The city’s government neared the end of its allocated budget for snow removal after another snowstorm hit the city earlier this week.

Each calendar year, Madison allocates a certain amount of its budget to snow removal, according to Tim Fruit, an administrative analyst for the city’s Finance Department. The amount is typically around $110,000, he said. This accounts for about six major snow removals a year along with 27 small salt and sand plowings, he said.

A major snow removal is when a “snow emergency” is declared and more than three inches of snow have fallen, according to the city of Madison website.

“The city plans for six major snow removals a year, based off of historical information,” Fruit said.

After the snowstorm March 5, Madison had used five of the six major snow removals allotted for 2013, according to Katie Crawley, assistant to Mayor Paul Soglin and liaison to the Streets Division, said. 

During a major snow removal, private contractors are called to help plow all of the residential roads. If there are less than three inches, only city plows are used, Crawley said.

“The city generally expects to use four major snow removals during the January to March months and two in the November to December months,” Crawley said.

With nine months remaining in the year and no sign of winter relenting, each additional snowfall increases the city’s snow removal bill, Crawley said. Additionally, the fall could yield additional snowfall, increasing the cost to the city further, she said.
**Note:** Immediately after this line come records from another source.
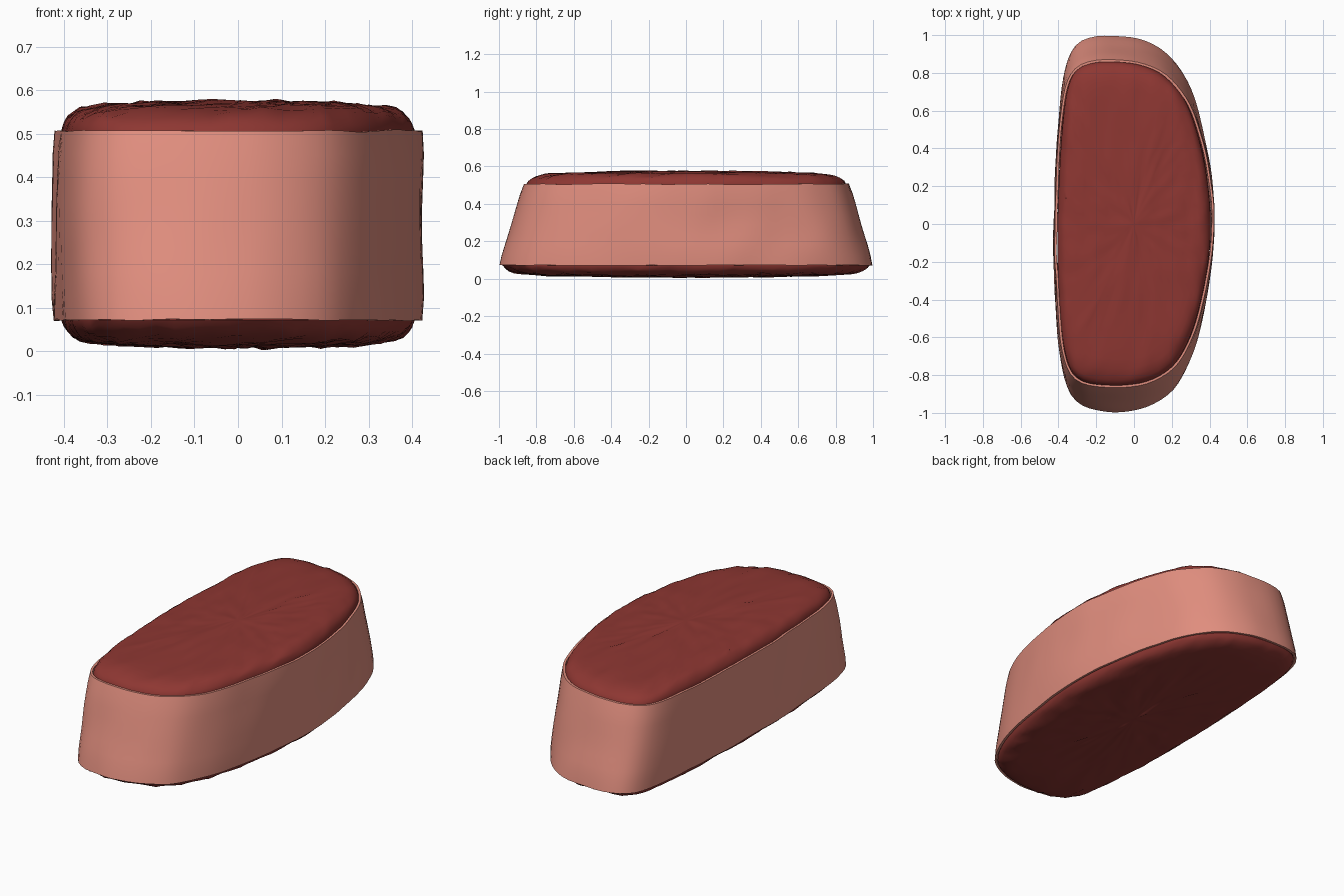
import bpy, bmesh, math
from mathutils import Vector, noise

if "Cube" in bpy.data.objects:
    bpy.data.objects.remove(bpy.data.objects["Cube"])

N = 112
Z0, Z1 = 0.072, 0.507

# D-shaped footprint at the lower rim
CTRL = [(0.425, 0.0), (0.405, 0.28), (0.355, 0.55), (0.28, 0.77), (0.17, 0.91),
        (0.04, 0.98), (-0.1, 1.0), (-0.22, 0.995), (-0.31, 0.95), (-0.365, 0.84),
        (-0.395, 0.62), (-0.415, 0.28), (-0.425, -0.08), (-0.417, -0.4),
        (-0.396, -0.7), (-0.355, -0.88), (-0.28, -0.965), (-0.16, -0.995),
        (-0.03, -0.995), (0.1, -0.96), (0.22, -0.87), (0.31, -0.7),
        (0.37, -0.48), (0.41, -0.24)]


def outline(count):
    """Smooth closed curve through the control points, evenly resampled."""
    pts = [Vector(p) for p in CTRL]
    m, dense = len(pts), []
    for i in range(m):
        a, b, c, d = (pts[(i + k) % m] for k in (-1, 0, 1, 2))
        for s in range(16):
            t = s / 16
            dense.append(0.5 * (2 * b + (c - a) * t + (2 * a - 5 * b + 4 * c - d) * t * t
                                + (3 * b - a - 3 * c + d) * t ** 3))
    dense.append(dense[0])
    run = [0.0]
    for p, q in zip(dense, dense[1:]):
        run.append(run[-1] + (q - p).length)
    out, j = [], 0
    for i in range(count):
        s = run[-1] * i / count
        while run[j + 1] < s:
            j += 1
        out.append(dense[j].lerp(dense[j + 1], (s - run[j]) / (run[j + 1] - run[j])))
    return out


BASE = outline(N)


def ring(z, inset, scale=1.0):
    """Footprint at height z: ends lean inwards, sides stay upright."""
    f = (z - Z0) / (Z1 - Z0)
    ky = 1 - 0.127 * min(max(f, 0), 1)
    pts = [Vector((p.x, p.y * ky)) for p in BASE]
    res = []
    for i, p in enumerate(pts):
        t = (pts[(i + 1) % N] - pts[i - 1]).normalized()
        q = p - Vector((t.y, -t.x)) * inset
        res.append(Vector((q.x * scale, q.y * scale, z)))
    return res


def loft(name, rings, color, angle, cap):
    bm = bmesh.new()
    rows = [[bm.verts.new(p) for p in r] for r in rings]
    pairs = list(zip(rows, rows[1:]))
    if not cap:
        pairs.append((rows[-1], rows[0]))
    for a, b in pairs:
        for i in range(N):
            j = (i + 1) % N
            bm.faces.new((a[i], a[j], b[j], b[i]))
    if cap:
        for r in (rows[0], rows[-1]):
            c = bm.verts.new(sum((v.co for v in r), Vector()) / N)
            for i in range(N):
                bm.faces.new((r[i], r[(i + 1) % N], c))
    bmesh.ops.recalc_face_normals(bm, faces=bm.faces)
    me = bpy.data.meshes.new(name)
    bm.to_mesh(me)
    bm.free()
    mat = bpy.data.materials.new(name + "_colour")
    mat.diffuse_color = color
    mat.use_nodes = True
    mat.node_tree.nodes["Principled BSDF"].inputs["Base Color"].default_value = mat.diffuse_color
    me.materials.append(mat)
    ob = bpy.data.objects.new(name, me)
    bpy.context.collection.objects.link(ob)
    bpy.ops.object.select_all(action='DESELECT')
    ob.select_set(True)
    bpy.context.view_layer.objects.active = ob
    bpy.ops.object.shade_smooth_by_angle(angle=math.radians(angle))


# Pink rind: thin wall with a soft rim and slight waviness
def wavy(r):
    return [p + Vector((1, 1, 0)) * 0.006 * noise.noise(p * 5)
            + Vector((0, 0, 0.004 * noise.noise(p * 9))) for p in r]


STEPS = 8
heights = [Z0 + (Z1 - Z0) * i / STEPS for i in range(STEPS + 1)]
outer = [wavy(ring(z, 0.004 if i in (0, STEPS) else 0)) for i, z in enumerate(heights)]
inner = [wavy(ring(z, 0.016)) for z in reversed(heights)]
loft("rind", outer + inner, (0.75, 0.27, 0.21, 1), 40, False)


# Red meat core: shallow rough domes above and below, grain along y
def rough(r, amount):
    return [p + Vector((0, 0, amount * (noise.noise((p.x * 24, p.y * 5, p.z * 4))
                                        + 0.6 * noise.noise((p.x * 60, p.y * 14, 3)))))
            for p in r]


# fraction of dome height reached at each footprint scale, edge to centre
DOME = [(0.99, 0.25), (0.97, 0.45), (0.94, 0.62), (0.9, 0.74), (0.84, 0.82),
        (0.76, 0.87), (0.67, 0.91), (0.57, 0.94), (0.47, 0.96), (0.37, 0.98),
        (0.27, 0.99), (0.17, 1.0), (0.08, 1.0)]


def dome(z_edge, height):
    rows = []
    for s, h in DOME:
        flat = ring(z_edge, 0.02, s)
        rows.append(rough([Vector((p.x, p.y, z_edge + height * h)) for p in flat], 0.009))
    return rows


sides = [ring(Z0 + (Z1 - Z0) * i / 4, 0.019) for i in range(5)]
loft("meat", dome(Z0, -0.062)[::-1] + sides + dome(Z1, 0.066),
     (0.27, 0.038, 0.032, 1), 35, True)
According to Crawley, this poses concerns of the possibility of the city spending more than its budget.

For one, the city will continue to provide snow removal services regardless of the costs, Crawley said. If necessary, the city will dip into its contingency reserve, a part of the budget that is set aside for emergency types of things, she added.

The City Council is also a possible source of appropriation and additional funds, Fruit said.

Although Madison has already used five of its major snowplows this year, it may not be a cause for huge concern.

The amount of money paid to the contractors is directly related to how much snow has fallen, according to Fruit. If there is less snow, the contractors work fewer hours, he said.

Therefore, the snowstorms in early February, where just over three or four inches of snow fell, did not cost as much as the snowstorm that occurred earlier this week, Fruit said.

Despite the unpredictability of weather, the money allocated for snow removal within the budget is generally standard and not likely to change, Fruit said.

Staying within the snow removal budget has varied greatly from year to year, according to Crawley. In 2012 when there was virtually no snow from January to March, the money that was not used was returned to the city, she said.

However, when the major snowstorm in December hit, dumping almost sixteen inches in Madison, she said the extra money was useful.

“It all evens out,” Crawley said. Hopefully it will this time too.”